BEGIN EXERCISE INPUT

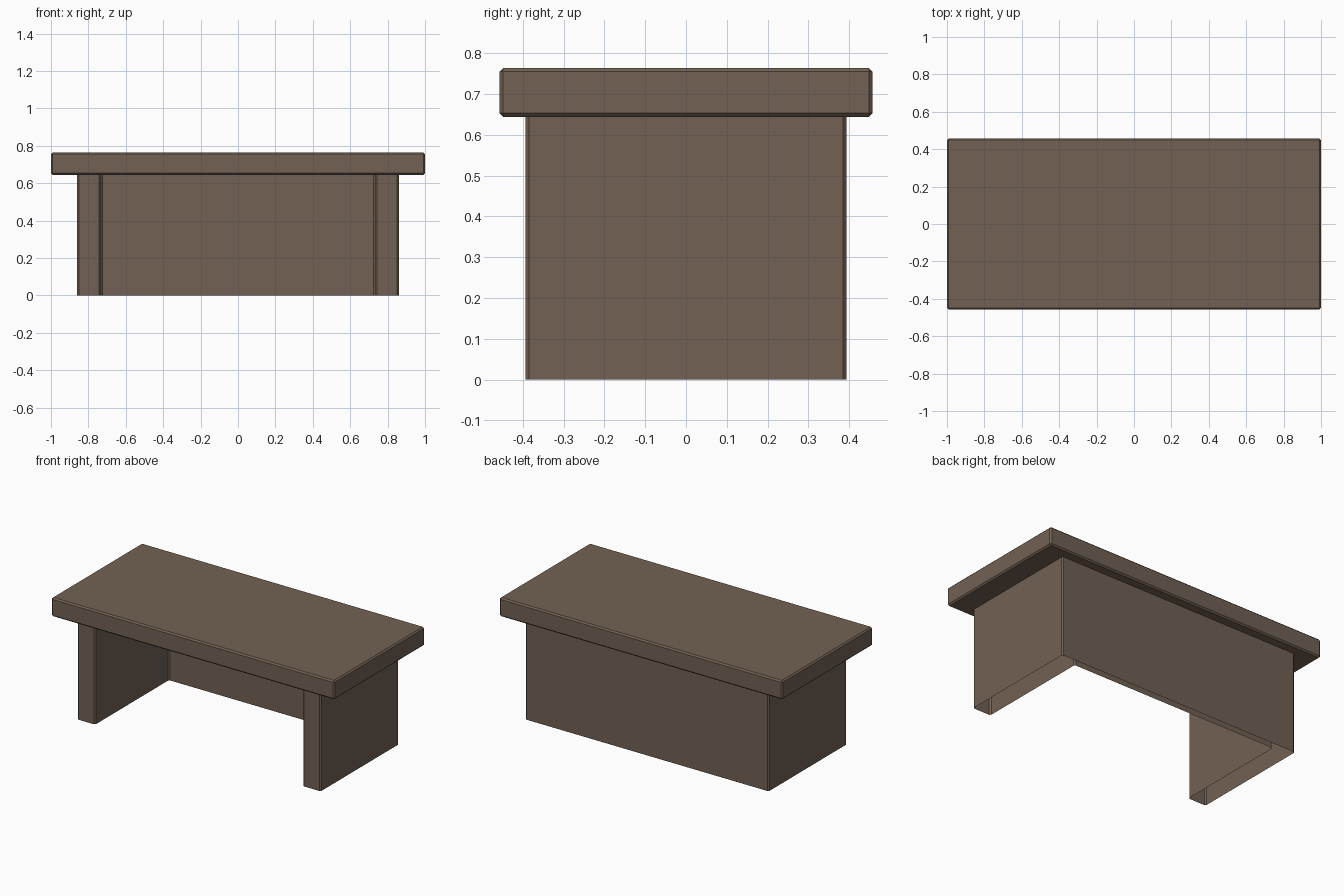
import bpy, bmesh
from mathutils import Vector

if "Cube" in bpy.data.objects:
    bpy.data.objects.remove(bpy.data.objects["Cube"])

BEVEL = 0.009

wood = bpy.data.materials.new("brown wood")
wood.diffuse_color = (0.168, 0.120, 0.087, 1)
wood.use_nodes = True
wood.node_tree.nodes["Principled BSDF"].inputs["Base Color"].default_value = wood.diffuse_color


def add_object(name, bm):
    bmesh.ops.recalc_face_normals(bm, faces=bm.faces)
    mesh = bpy.data.meshes.new(name)
    bm.to_mesh(mesh)
    bm.free()
    mesh.materials.append(wood)
    obj = bpy.data.objects.new(name, mesh)
    bpy.context.collection.objects.link(obj)
    return obj


def chamfered(points, width):
    """Cut every corner of a closed 2D outline."""
    out = []
    pts = [Vector(p) for p in points]
    for i, p in enumerate(pts):
        for q in (pts[i - 1], pts[(i + 1) % len(pts)]):
            out.append(p + (q - p).normalized() * width)
    return out


# Desk top: slab with chamfered edges
z0, z1 = 0.644, 0.764
bm = bmesh.new()
bmesh.ops.create_cube(bm, size=1)
bmesh.ops.scale(bm, vec=(2.0, 0.914, z1 - z0), verts=bm.verts)
bmesh.ops.translate(bm, vec=(0, 0, (z0 + z1) / 2), verts=bm.verts)
bmesh.ops.bevel(bm, geom=bm.edges[:], offset=BEVEL, segments=1,
                affect='EDGES', profile=0.5)
add_object("desk_top", bm)

# Base: U-shaped shell of two side pedestals and a back panel, open underneath
xo, xi, yf, yb, yi = 0.86, 0.733, -0.394, 0.394, 0.35
half = [(xo, yb), (xo, yf), (xi, yf), (xi, yi)]
outline = half + [(-x, y) for x, y in reversed(half)]
bm = bmesh.new()
ring = chamfered(outline, BEVEL)
low = [bm.verts.new((p.x, p.y, 0)) for p in ring]
high = [bm.verts.new((p.x, p.y, z0)) for p in ring]
for i in range(len(ring)):
    bm.faces.new((low[i - 1], low[i], high[i], high[i - 1]))
add_object("desk_base", bm)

END EXERCISE INPUT

In the listing above, locate the line containing "every corner of" and the line containing "half = [(xo, yb), (xo, yf), (xi, yf), (xi, yi)]". Extract those two lines and every line between them, exactly as written, and only those.

## SOLUTION BELOW:
    """Cut every corner of a closed 2D outline."""
    out = []
    pts = [Vector(p) for p in points]
    for i, p in enumerate(pts):
        for q in (pts[i - 1], pts[(i + 1) % len(pts)]):
            out.append(p + (q - p).normalized() * width)
    return out


# Desk top: slab with chamfered edges
z0, z1 = 0.644, 0.764
bm = bmesh.new()
bmesh.ops.create_cube(bm, size=1)
bmesh.ops.scale(bm, vec=(2.0, 0.914, z1 - z0), verts=bm.verts)
bmesh.ops.translate(bm, vec=(0, 0, (z0 + z1) / 2), verts=bm.verts)
bmesh.ops.bevel(bm, geom=bm.edges[:], offset=BEVEL, segments=1,
                affect='EDGES', profile=0.5)
add_object("desk_top", bm)

# Base: U-shaped shell of two side pedestals and a back panel, open underneath
xo, xi, yf, yb, yi = 0.86, 0.733, -0.394, 0.394, 0.35
half = [(xo, yb), (xo, yf), (xi, yf), (xi, yi)]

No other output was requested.